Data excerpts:
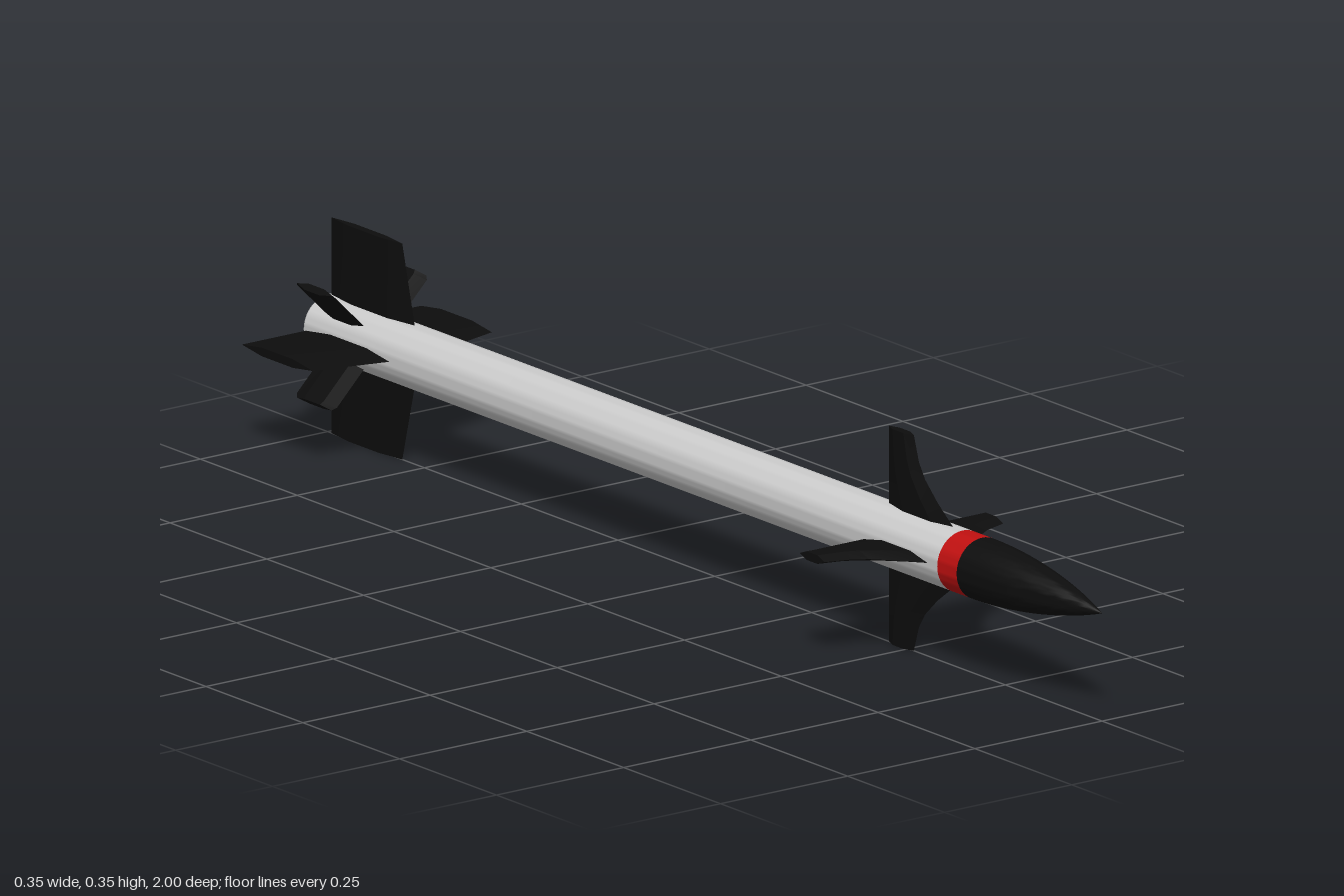
import * as THREE from 'three';
import { toCreasedNormals } from 'three/addons/utils/BufferGeometryUtils.js';

const R = 0.05;        // body radius
const AXIS_Y = 0.176;  // height of the long axis

const grey = new THREE.MeshStandardMaterial({ color: 0xcccccc });
const black = new THREE.MeshStandardMaterial({ color: 0x0d0d0d });
const red = new THREE.MeshStandardMaterial({ color: 0xc01010 });

// Round part from [radius, z] points, turned about the z axis
function turned(name, points, material) {
  const profile = points.map(([r, z]) => new THREE.Vector2(r, z));
  const geometry = new THREE.LatheGeometry(profile, 48).rotateX(Math.PI / 2);
  const mesh = new THREE.Mesh(toCreasedNormals(geometry, 0.5), material);
  mesh.name = name;
  return mesh;
}

// Fin lofted outward along +y from stations [radius, leading z, trailing z, half thickness];
// each section is a six-sided blade with sharp leading and trailing edges
function finGeometry(stations) {
  const positions = [];
  const index = [];
  for (const [r, lead, trail, h] of stations) {
    const at = (u) => lead + (trail - lead) * u;
    for (const [x, u] of [[0, 0], [h, 0.28], [h, 0.72], [0, 1], [-h, 0.72], [-h, 0.28]]) {
      positions.push(x, r, at(u));
    }
  }
  const n = 6;
  for (let s = 0; s < stations.length - 1; s++) {
    for (let i = 0; i < n; i++) {
      const a = s * n + i;
      const b = s * n + (i + 1) % n;
      index.push(a, b, b + n, a, b + n, a + n);
    }
  }
  const top = (stations.length - 1) * n;
  for (let i = 1; i < n - 1; i++) index.push(top, top + i, top + i + 1);
  const geometry = new THREE.BufferGeometry();
  geometry.setAttribute('position', new THREE.Float32BufferAttribute(positions, 3));
  geometry.setIndex(index);
  return toCreasedNormals(geometry, 0.15);
}

// Four copies of a fin around the body
function finSet(name, stations, startAngle) {
  const set = new THREE.Group();
  set.name = name + 's';
  const geometry = finGeometry(stations);
  for (let i = 0; i < 4; i++) {
    const fin = new THREE.Mesh(geometry, black);
    fin.name = name;
    fin.rotation.z = startAngle + i * Math.PI / 2;
    set.add(fin);
  }
  return set;
}

export function createModel() {
  const model = new THREE.Group();
  model.name = 'missile';
  const assembly = new THREE.Group();
  assembly.name = 'airframe';
  assembly.position.y = AXIS_Y;
  model.add(assembly);

  // Body tube with a hollow exhaust nozzle at the back
  assembly.add(turned('body', [
    [0, -0.92], [0.026, -0.92], [0.034, -0.97], [0.04, -1], [0.047, -1], [R, -0.995], [R, 0.64],
  ], grey));

  // Warning band and pointed nose
  assembly.add(turned('band', [[R, 0.64], [R, 0.69]], red));
  const nose = [];
  for (let i = 0; i <= 20; i++) {
    const t = Math.sin(i / 20 * Math.PI / 2);
    nose.push([i === 20 ? 0 : R * (1 - t ** 1.9) ** 0.95, 0.69 + 0.31 * t]);
  }
  assembly.add(turned('noseCone', nose, black));

  // Front fins with a swept, curved leading edge
  assembly.add(finSet('frontFin', [
    [0.03, 0.635, 0.45, 0.009],
    [0.05, 0.615, 0.45, 0.009],
    [0.08, 0.575, 0.45, 0.0085],
    [0.11, 0.543, 0.45, 0.008],
    [0.135, 0.527, 0.45, 0.0075],
    [0.176, 0.514, 0.45, 0.007],
  ], 0));

  // Large tail fins
  assembly.add(finSet('tailFin', [
    [0.03, -0.77, -0.99, 0.008],
    [0.176, -0.807, -0.99, 0.007],
  ], 0));

  // Small diagonal fins between the tail fins
  assembly.add(finSet('diagonalFin', [
    [0.03, -0.86, -0.963, 0.006],
    [0.125, -0.86, -0.963, 0.006],
    [0.132, -0.867, -0.956, 0.006],
  ], Math.PI / 4));

  return model;
}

### WHAT THE EXERCISE ASKS
Print the data above exactly, minus pictures.

### ANSWER TO THIS PROBLEM
import * as THREE from 'three';
import { toCreasedNormals } from 'three/addons/utils/BufferGeometryUtils.js';

const R = 0.05;        // body radius
const AXIS_Y = 0.176;  // height of the long axis

const grey = new THREE.MeshStandardMaterial({ color: 0xcccccc });
const black = new THREE.MeshStandardMaterial({ color: 0x0d0d0d });
const red = new THREE.MeshStandardMaterial({ color: 0xc01010 });

// Round part from [radius, z] points, turned about the z axis
function turned(name, points, material) {
  const profile = points.map(([r, z]) => new THREE.Vector2(r, z));
  const geometry = new THREE.LatheGeometry(profile, 48).rotateX(Math.PI / 2);
  const mesh = new THREE.Mesh(toCreasedNormals(geometry, 0.5), material);
  mesh.name = name;
  return mesh;
}

// Fin lofted outward along +y from stations [radius, leading z, trailing z, half thickness];
// each section is a six-sided blade with sharp leading and trailing edges
function finGeometry(stations) {
  const positions = [];
  const index = [];
  for (const [r, lead, trail, h] of stations) {
    const at = (u) => lead + (trail - lead) * u;
    for (const [x, u] of [[0, 0], [h, 0.28], [h, 0.72], [0, 1], [-h, 0.72], [-h, 0.28]]) {
      positions.push(x, r, at(u));
    }
  }
  const n = 6;
  for (let s = 0; s < stations.length - 1; s++) {
    for (let i = 0; i < n; i++) {
      const a = s * n + i;
      const b = s * n + (i + 1) % n;
      index.push(a, b, b + n, a, b + n, a + n);
    }
  }
  const top = (stations.length - 1) * n;
  for (let i = 1; i < n - 1; i++) index.push(top, top + i, top + i + 1);
  const geometry = new THREE.BufferGeometry();
  geometry.setAttribute('position', new THREE.Float32BufferAttribute(positions, 3));
  geometry.setIndex(index);
  return toCreasedNormals(geometry, 0.15);
}

// Four copies of a fin around the body
function finSet(name, stations, startAngle) {
  const set = new THREE.Group();
  set.name = name + 's';
  const geometry = finGeometry(stations);
  for (let i = 0; i < 4; i++) {
    const fin = new THREE.Mesh(geometry, black);
    fin.name = name;
    fin.rotation.z = startAngle + i * Math.PI / 2;
    set.add(fin);
  }
  return set;
}

export function createModel() {
  const model = new THREE.Group();
  model.name = 'missile';
  const assembly = new THREE.Group();
  assembly.name = 'airframe';
  assembly.position.y = AXIS_Y;
  model.add(assembly);

  // Body tube with a hollow exhaust nozzle at the back
  assembly.add(turned('body', [
    [0, -0.92], [0.026, -0.92], [0.034, -0.97], [0.04, -1], [0.047, -1], [R, -0.995], [R, 0.64],
  ], grey));

  // Warning band and pointed nose
  assembly.add(turned('band', [[R, 0.64], [R, 0.69]], red));
  const nose = [];
  for (let i = 0; i <= 20; i++) {
    const t = Math.sin(i / 20 * Math.PI / 2);
    nose.push([i === 20 ? 0 : R * (1 - t ** 1.9) ** 0.95, 0.69 + 0.31 * t]);
  }
  assembly.add(turned('noseCone', nose, black));

  // Front fins with a swept, curved leading edge
  assembly.add(finSet('frontFin', [
    [0.03, 0.635, 0.45, 0.009],
    [0.05, 0.615, 0.45, 0.009],
    [0.08, 0.575, 0.45, 0.0085],
    [0.11, 0.543, 0.45, 0.008],
    [0.135, 0.527, 0.45, 0.0075],
    [0.176, 0.514, 0.45, 0.007],
  ], 0));

  // Large tail fins
  assembly.add(finSet('tailFin', [
    [0.03, -0.77, -0.99, 0.008],
    [0.176, -0.807, -0.99, 0.007],
  ], 0));

  // Small diagonal fins between the tail fins
  assembly.add(finSet('diagonalFin', [
    [0.03, -0.86, -0.963, 0.006],
    [0.125, -0.86, -0.963, 0.006],
    [0.132, -0.867, -0.956, 0.006],
  ], Math.PI / 4));

  return model;
}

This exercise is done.